Show all lines containing "bmesh" from the data below.
━━━━━━━━
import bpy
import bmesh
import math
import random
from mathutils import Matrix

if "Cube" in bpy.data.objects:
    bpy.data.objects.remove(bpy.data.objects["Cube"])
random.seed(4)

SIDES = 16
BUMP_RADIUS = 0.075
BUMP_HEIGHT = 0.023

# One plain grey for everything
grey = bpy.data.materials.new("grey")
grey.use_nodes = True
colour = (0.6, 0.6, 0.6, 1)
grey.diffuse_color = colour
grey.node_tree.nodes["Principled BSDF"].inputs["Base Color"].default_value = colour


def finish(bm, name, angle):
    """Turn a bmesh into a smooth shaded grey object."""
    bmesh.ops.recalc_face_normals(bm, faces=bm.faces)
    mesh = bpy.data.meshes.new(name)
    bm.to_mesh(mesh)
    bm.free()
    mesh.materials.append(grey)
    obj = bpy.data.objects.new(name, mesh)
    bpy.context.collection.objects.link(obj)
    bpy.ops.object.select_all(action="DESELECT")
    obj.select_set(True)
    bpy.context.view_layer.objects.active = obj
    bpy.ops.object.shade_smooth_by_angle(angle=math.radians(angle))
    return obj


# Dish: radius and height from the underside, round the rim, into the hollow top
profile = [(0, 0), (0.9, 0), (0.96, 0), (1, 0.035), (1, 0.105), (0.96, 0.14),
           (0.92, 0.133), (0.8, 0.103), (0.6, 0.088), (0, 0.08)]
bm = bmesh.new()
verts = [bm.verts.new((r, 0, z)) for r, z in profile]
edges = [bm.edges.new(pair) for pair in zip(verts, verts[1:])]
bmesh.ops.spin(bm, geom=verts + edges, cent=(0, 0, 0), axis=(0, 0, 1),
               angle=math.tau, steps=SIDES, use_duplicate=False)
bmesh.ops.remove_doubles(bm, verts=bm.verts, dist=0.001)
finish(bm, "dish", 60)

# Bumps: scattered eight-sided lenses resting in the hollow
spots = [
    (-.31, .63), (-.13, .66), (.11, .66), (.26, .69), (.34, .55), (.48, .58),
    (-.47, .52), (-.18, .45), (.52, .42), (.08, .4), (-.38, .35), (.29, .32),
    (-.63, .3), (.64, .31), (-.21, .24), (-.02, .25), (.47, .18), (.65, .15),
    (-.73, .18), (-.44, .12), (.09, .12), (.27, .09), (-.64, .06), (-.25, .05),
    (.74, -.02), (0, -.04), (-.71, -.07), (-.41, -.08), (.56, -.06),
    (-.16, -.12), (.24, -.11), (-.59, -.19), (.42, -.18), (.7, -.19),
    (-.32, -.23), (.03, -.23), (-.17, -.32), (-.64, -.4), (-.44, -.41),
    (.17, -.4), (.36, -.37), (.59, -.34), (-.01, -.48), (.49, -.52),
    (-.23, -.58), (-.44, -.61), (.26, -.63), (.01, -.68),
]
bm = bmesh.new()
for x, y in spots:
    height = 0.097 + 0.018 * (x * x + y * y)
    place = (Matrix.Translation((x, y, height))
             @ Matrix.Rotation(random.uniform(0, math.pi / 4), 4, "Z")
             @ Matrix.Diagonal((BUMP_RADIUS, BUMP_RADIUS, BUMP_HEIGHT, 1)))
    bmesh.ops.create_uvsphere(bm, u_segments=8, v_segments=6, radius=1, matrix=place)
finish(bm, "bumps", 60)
━━━━━━━━
→ **RESULT FOR THIS TASK**
import bmesh
    """Turn a bmesh into a smooth shaded grey object."""
    bmesh.ops.recalc_face_normals(bm, faces=bm.faces)
bm = bmesh.new()
bmesh.ops.spin(bm, geom=verts + edges, cent=(0, 0, 0), axis=(0, 0, 1),
bmesh.ops.remove_doubles(bm, verts=bm.verts, dist=0.001)
bm = bmesh.new()
    bmesh.ops.create_uvsphere(bm, u_segments=8, v_segments=6, radius=1, matrix=place)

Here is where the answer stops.